Restate each entry below exactly; pictures stay out of the copy.
########
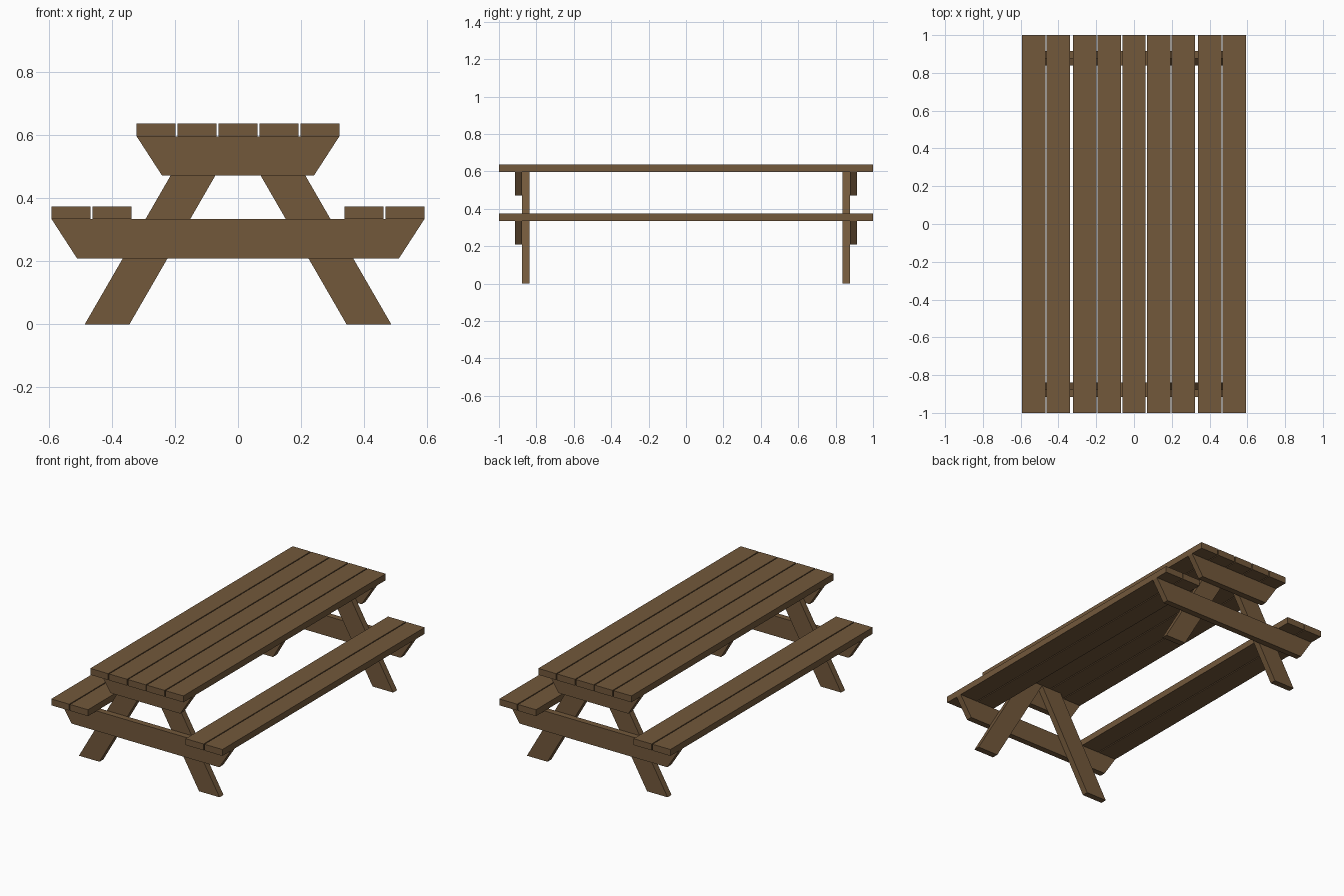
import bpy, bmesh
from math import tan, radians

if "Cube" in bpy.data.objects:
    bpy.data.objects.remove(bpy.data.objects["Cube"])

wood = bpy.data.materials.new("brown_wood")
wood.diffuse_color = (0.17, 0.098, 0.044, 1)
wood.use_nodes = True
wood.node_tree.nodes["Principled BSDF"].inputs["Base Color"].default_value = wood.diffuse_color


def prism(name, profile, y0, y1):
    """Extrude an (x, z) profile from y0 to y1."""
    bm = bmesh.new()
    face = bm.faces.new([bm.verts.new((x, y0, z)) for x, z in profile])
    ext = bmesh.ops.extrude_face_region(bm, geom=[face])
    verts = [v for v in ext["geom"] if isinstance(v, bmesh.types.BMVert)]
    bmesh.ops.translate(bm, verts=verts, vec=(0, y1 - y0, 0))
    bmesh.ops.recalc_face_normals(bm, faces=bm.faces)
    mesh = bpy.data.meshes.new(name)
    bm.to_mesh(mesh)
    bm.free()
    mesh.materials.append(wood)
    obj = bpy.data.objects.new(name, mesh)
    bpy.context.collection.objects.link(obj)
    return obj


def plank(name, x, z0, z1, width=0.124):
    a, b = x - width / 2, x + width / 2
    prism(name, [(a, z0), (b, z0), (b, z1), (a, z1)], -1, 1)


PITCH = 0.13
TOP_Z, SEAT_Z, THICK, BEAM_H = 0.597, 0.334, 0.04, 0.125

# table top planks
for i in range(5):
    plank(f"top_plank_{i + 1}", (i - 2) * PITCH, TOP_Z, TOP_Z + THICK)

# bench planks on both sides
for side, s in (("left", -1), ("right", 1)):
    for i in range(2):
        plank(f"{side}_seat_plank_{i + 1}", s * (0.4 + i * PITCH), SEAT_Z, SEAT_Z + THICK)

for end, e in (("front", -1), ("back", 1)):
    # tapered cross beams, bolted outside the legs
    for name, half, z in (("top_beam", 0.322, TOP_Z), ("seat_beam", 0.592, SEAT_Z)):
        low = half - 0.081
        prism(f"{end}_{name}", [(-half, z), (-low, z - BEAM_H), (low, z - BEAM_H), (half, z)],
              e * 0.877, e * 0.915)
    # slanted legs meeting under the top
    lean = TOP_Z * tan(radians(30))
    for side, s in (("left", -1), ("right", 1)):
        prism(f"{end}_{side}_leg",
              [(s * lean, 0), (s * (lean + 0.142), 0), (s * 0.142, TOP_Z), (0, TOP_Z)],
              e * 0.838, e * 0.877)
########
■ **WORKED SOLUTION**
import bpy, bmesh
from math import tan, radians

if "Cube" in bpy.data.objects:
    bpy.data.objects.remove(bpy.data.objects["Cube"])

wood = bpy.data.materials.new("brown_wood")
wood.diffuse_color = (0.17, 0.098, 0.044, 1)
wood.use_nodes = True
wood.node_tree.nodes["Principled BSDF"].inputs["Base Color"].default_value = wood.diffuse_color


def prism(name, profile, y0, y1):
    """Extrude an (x, z) profile from y0 to y1."""
    bm = bmesh.new()
    face = bm.faces.new([bm.verts.new((x, y0, z)) for x, z in profile])
    ext = bmesh.ops.extrude_face_region(bm, geom=[face])
    verts = [v for v in ext["geom"] if isinstance(v, bmesh.types.BMVert)]
    bmesh.ops.translate(bm, verts=verts, vec=(0, y1 - y0, 0))
    bmesh.ops.recalc_face_normals(bm, faces=bm.faces)
    mesh = bpy.data.meshes.new(name)
    bm.to_mesh(mesh)
    bm.free()
    mesh.materials.append(wood)
    obj = bpy.data.objects.new(name, mesh)
    bpy.context.collection.objects.link(obj)
    return obj


def plank(name, x, z0, z1, width=0.124):
    a, b = x - width / 2, x + width / 2
    prism(name, [(a, z0), (b, z0), (b, z1), (a, z1)], -1, 1)


PITCH = 0.13
TOP_Z, SEAT_Z, THICK, BEAM_H = 0.597, 0.334, 0.04, 0.125

# table top planks
for i in range(5):
    plank(f"top_plank_{i + 1}", (i - 2) * PITCH, TOP_Z, TOP_Z + THICK)

# bench planks on both sides
for side, s in (("left", -1), ("right", 1)):
    for i in range(2):
        plank(f"{side}_seat_plank_{i + 1}", s * (0.4 + i * PITCH), SEAT_Z, SEAT_Z + THICK)

for end, e in (("front", -1), ("back", 1)):
    # tapered cross beams, bolted outside the legs
    for name, half, z in (("top_beam", 0.322, TOP_Z), ("seat_beam", 0.592, SEAT_Z)):
        low = half - 0.081
        prism(f"{end}_{name}", [(-half, z), (-low, z - BEAM_H), (low, z - BEAM_H), (half, z)],
              e * 0.877, e * 0.915)
    # slanted legs meeting under the top
    lean = TOP_Z * tan(radians(30))
    for side, s in (("left", -1), ("right", 1)):
        prism(f"{end}_{side}_leg",
              [(s * lean, 0), (s * (lean + 0.142), 0), (s * 0.142, TOP_Z), (0, TOP_Z)],
              e * 0.838, e * 0.877)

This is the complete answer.